The Roaming Reader – set up on the Instagram-derived Bookstagram platform – has become a go-to hub for literature lovers in a world still coming to terms with the impact of the coronavirus outbreak.
“I had been focused on my creative writing since graduating in 2014 and originally wanted to establish a community where I could share my work,” Charlotte shared.
“This is how I envisaged the forum when it started five years ago, but COVID changed everything – the site has now expanded to some 16,200 followers and I’m running several book-related activities.”
Boosting mental resilience
As well as recommending her favourite books, Charlotte has used the digital forum to try and help people cope with the mental challenges of lockdown. Her projects have included writing inspirational poems tailored to individual members and sending postcards to followers with her verses – all aiming to boost mental resilience.
She said: “Like many people I didn’t realise the lockdowns would last so long, but it was an opportunity to try different initiatives. Early on in the pandemic I challenged myself to write a poem each day.
“Words can have real power, and this was why I sent out my work to people who I felt might be feeling a bit low – it can be really comforting to know that there is somebody who understands, as well as appreciates you.”
In turn, Charlotte has continually used the views and advice of followers to develop her writing.
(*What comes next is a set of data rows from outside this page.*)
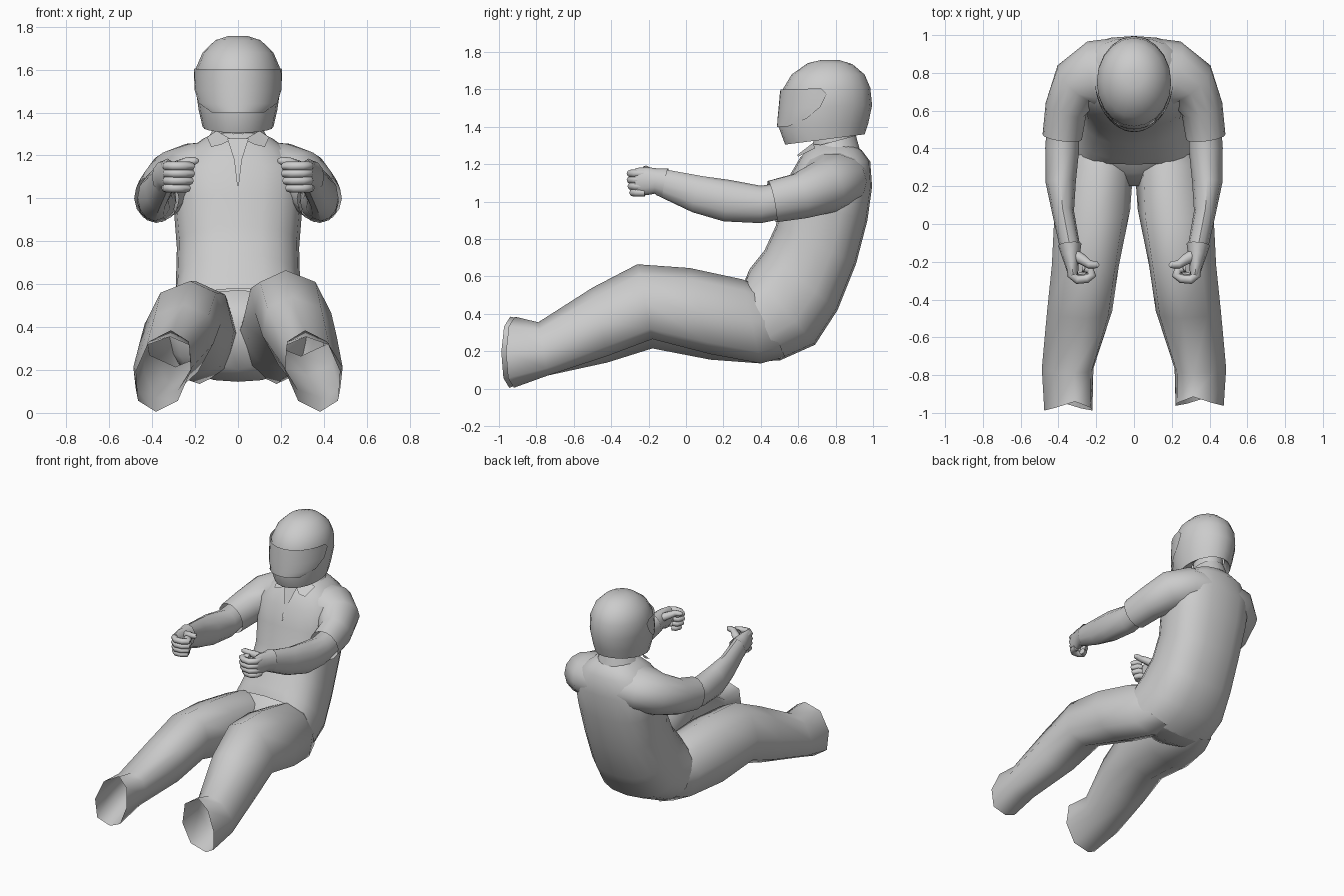
import bpy, bmesh, math
from mathutils import Vector

if "Cube" in bpy.data.objects:
    bpy.data.objects.remove(bpy.data.objects["Cube"])


def finish(name, bm, angle=40, mirror=False):
    bmesh.ops.recalc_face_normals(bm, faces=bm.faces)
    me = bpy.data.meshes.new(name)
    bm.to_mesh(me)
    bm.free()
    ob = bpy.data.objects.new(name, me)
    bpy.context.collection.objects.link(ob)
    if mirror:
        ob.modifiers.new("mirror", 'MIRROR').use_clip = False
    bpy.ops.object.select_all(action='DESELECT')
    ob.select_set(True)
    bpy.context.view_layer.objects.active = ob
    bpy.ops.object.shade_smooth_by_angle(angle=math.radians(angle))
    return ob


def section(a, b, x, w, n=16, e=1.0, arc=None, skew=0):
    """Cross-section through front point a and back point b (y, z), half width w."""
    a, b = Vector((x - skew, *a)), Vector((x + skew, *b))
    c, h = (a + b) / 2, (a - b) / 2
    if arc is None:
        angles = [2 * math.pi * i / n for i in range(n)]
    else:
        angles = [math.pi / 2 + arc * (2 * i / (n - 1) - 1) for i in range(n)]
    p = lambda v: math.copysign(abs(v) ** e, v)
    return [c + Vector((w * p(math.cos(t)), 0, 0)) + h * p(math.sin(t)) for t in angles]


def loft(bm, rings, closed=True, start=False, end=False):
    rows = [[bm.verts.new(p) for p in r] for r in rings]
    n = len(rows[0])
    for r, s in zip(rows, rows[1:]):
        for i in range(n if closed else n - 1):
            j = (i + 1) % n
            bm.faces.new((r[i], r[j], s[j], s[i]))
    if start:
        bm.faces.new(rows[0])
    if end:
        bm.faces.new(rows[-1])


def tube(bm, path, n=12, start=False, end=False):
    """Path of (x, y, z, side radius, upward radius)."""
    pts = [Vector(p[:3]) for p in path]
    rings = []
    for i, c in enumerate(pts):
        t = (pts[min(i + 1, len(pts) - 1)] - pts[max(i - 1, 0)]).normalized()
        side = t.cross(Vector((0, 0, 1))).normalized()
        up = side.cross(t)
        rings.append([c + side * path[i][3] * math.cos(2 * math.pi * k / n)
                      + up * path[i][4] * math.sin(2 * math.pi * k / n) for k in range(n)])
    loft(bm, rings, True, start, end)


# shirt body, widening from the waist to the shoulder blades
bm = bmesh.new()
loft(bm, [section(a, b, 0, w, 20, 0.8) for a, b, w in [
    ((.315, .58), (.50, .15), .325), ((.34, .64), (.69, .235), .31),
    ((.42, .74), (.81, .42), .29), ((.48, .87), (.91, .67), .285),
    ((.51, 1.02), (.97, .90), .30), ((.56, 1.15), (.995, 1.08), .31),
    ((.61, 1.235), (.985, 1.215), .235), ((.66, 1.285), (.94, 1.275), .16),
    ((.68, 1.305), (.90, 1.30), .115)]])
finish("shirt_body", bm, 60)

# shoulders and short sleeves
bm = bmesh.new()
tube(bm, [(.10, .785, 1.115, .20, .155), (.21, .785, 1.11, .185, .15),
          (.295, .745, 1.08, .145, .145), (.36, .61, 1.03, .112, .125), (.38, .46, 1.0, .105, .115)], 14)
finish("sleeves", bm, 60, mirror=True)

# forearms
bm = bmesh.new()
tube(bm, [(.375, .54, 1.01, .085, .095), (.38, .40, .985, .09, .10), (.388, .22, 1.005, .08, .112),
          (.375, .06, 1.04, .058, .10), (.335, -.14, 1.105, .053, .072)], 12, start=True)
finish("forearms", bm, mirror=True)

# gloved hands: palm, four curled fingers, thumb
bm = bmesh.new()
tube(bm, [(.34, -.11, 1.10, .062, .08), (.335, -.16, 1.11, .05, .068),
          (.33, -.21, 1.11, .038, .075), (.322, -.27, 1.11, .026, .07)], 12, end=True)
for i in range(4):
    z = 1.15 - .034 * i
    k = (1, 1, .94, .82)[i]
    curl = [(.335, -.22), (.33, -.27), (.30, -.295), (.25, -.29), (.222, -.27), (.235, -.24), (.26, -.235)]
    tube(bm, [(.33 + (x - .33) * k, -.22 + (y + .22) * k, z, .023, .021) for x, y in curl], 8, True, True)
tube(bm, [(.325, -.16, 1.13, .034, .03), (.27, -.19, 1.155, .028, .026), (.235, -.215, 1.17, .022, .022),
          (.20, -.215, 1.175, .02, .018), (.188, -.225, 1.175, .01, .01)], 8, True, True)
finish("gloves", bm, 60, mirror=True)

# trouser legs, one knee held a little higher; columns: top, bottom, inner x, outer x, skew
leg = [((.36, .56), (.53, .17), .0, .31, 0), ((.30, .585), (.40, .135), .0, .36, 0),
       ((.02, .645), (.13, .185), .02, .42, .02), ((-.26, .665), (-.18, .265), .08, .435, .035),
       ((-.50, .54), (-.42, .175), .115, .46, .035), ((-.79, .355), (-.74, .07), .215, .488, .035),
       ((-.915, .385), (-.92, .005), .22, .475, .035)]
drop = [0, 0, -.03, -.05, -.035, 0, 0]
for s, name in ((1, "left_trouser_leg"), (-1, "right_trouser_leg")):
    bm = bmesh.new()
    rings = []
    for (a, b, x0, x1, k), d in zip(leg, drop):
        d = d if s < 0 else 0
        rings.append(section((a[0], a[1] + d), (b[0], b[1] + d), s * (x0 + x1) / 2, (x1 - x0) / 2,
                             8, .92, skew=s * k))
    for i, p in enumerate(rings[-1]):      # ragged trouser cuff
        p.y -= .045 * abs(math.cos(2 * math.pi * i / 8)) + (.025 if s < 0 else 0)
    loft(bm, rings)
    finish(name, bm, 60)

# trouser seat
bm = bmesh.new()
loft(bm, [section(a, b, 0, w, 20, .8) for a, b, w in [
    ((.33, .572), (.505, .152), .32), ((.27, .53), (.39, .145), .28), ((.20, .44), (.27, .20), .10)]],
     end=True)
finish("trouser_seat", bm, 60)

# neck
bm = bmesh.new()
loft(bm, [section((.67, 1.26), (.91, 1.26), 0, .105, 14), section((.69, 1.42), (.90, 1.42), 0, .10, 14)])
finish("neck", bm)

# collar band, folded down, with two pointed flaps
bm = bmesh.new()
loft(bm, [section((.67, 1.29), (.91, 1.355), 0, .115, 18), section((.63, 1.265), (.93, 1.285), 0, .145, 18)])
finish("collar_band", bm)
bm = bmesh.new()
bm.faces.new([bm.verts.new(p) for p in [(.03, .635, 1.275), (.10, .68, 1.315), (.145, .69, 1.285),
                                        (.125, .60, 1.24), (.08, .595, 1.25)]])
finish("collar_flaps", bm, mirror=True)

# open neckline
bm = bmesh.new()
loft(bm, [[Vector((s * w, y, z)) for s in (-1, 0, 1)] for w, y, z in
          [(.05, .615, 1.28), (.018, .567, 1.18), (.004, .515, 1.06)]], closed=False)
finish("neckline", bm)

# helmet shell
bm = bmesh.new()
loft(bm, [section(a, b, 0, w, 20) for a, b, w in [
    ((.56, 1.33), (.94, 1.38), .13), ((.53, 1.305), (.955, 1.36), .165),
    ((.495, 1.40), (.975, 1.42), .183), ((.507, 1.50), (.995, 1.515), .197),
    ((.517, 1.60), (.985, 1.61), .197), ((.565, 1.68), (.955, 1.68), .165),
    ((.65, 1.74), (.89, 1.735), .105), ((.72, 1.757), (.82, 1.757), .045)]], end=True)
# closed underside around the neck
loft(bm, [section((.56, 1.33), (.94, 1.38), 0, .13, 20), section((.67, 1.37), (.92, 1.40), 0, .10, 20)])
finish("helmet", bm, 50)

# wraparound visor with a rounded rear end
bm = bmesh.new()
loft(bm, [section((f, z), (b, z + .012), 0, w, 21, arc=math.radians(d)) for f, z, b, w, d in [
    (.487, 1.40, .98, .191, 40), (.489, 1.44, .985, .197, 68), (.495, 1.50, 1.0, .204, 83),
    (.501, 1.57, .995, .205, 91), (.505, 1.60, .99, .205, 84)]], closed=False)
finish("visor", bm, 50)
She has recently taken on a literary agent and her novel – which has a mental health theme – is developing rapidly.
“Many of us on the forum have been swapping writing tips – this has been useful for me because the writing field can be something of a lonely place,” she said.
“I hope the forum has been as good for others – particularly those who have not been working during the pandemic and are trying something for the first time.”
A pivotal experience
Charlotte highlights how she received steadfast support from her Reading lecturers, despite discounting full-time teaching as a career option. The flexibility of her course meant it remained both relevant and stimulating, while her lecturers helped tailor the programme to her aims – in particular, arranging a work placement normally held at a school to a different setting.
“I went to the Education Library Service in Reading,” she explained. “It was quite a small team and I assisted the person who was responsible for the marketing.
“There were events with authors and we were involved with taking books out into communities. It was an experience that stood me in really good stead for both my writing and the setting up of The Roaming Reader.”
Her time at Reading has certainly been pivotal in her life, and Charlotte continues to hold the University in deep affection, returning often to see old friends. She concluded:
“It was a great four years – the best. The course was as wonderful as the social scene, and the support throughout it all was outstanding.
“When the last lockdown was eased, Reading was the first place I travelled to. I visited a fellow graduate and we walked through the campus together. This alone probably tells you how much the University – and the town – still mean to me.”
Find out more about The Roaming Reader.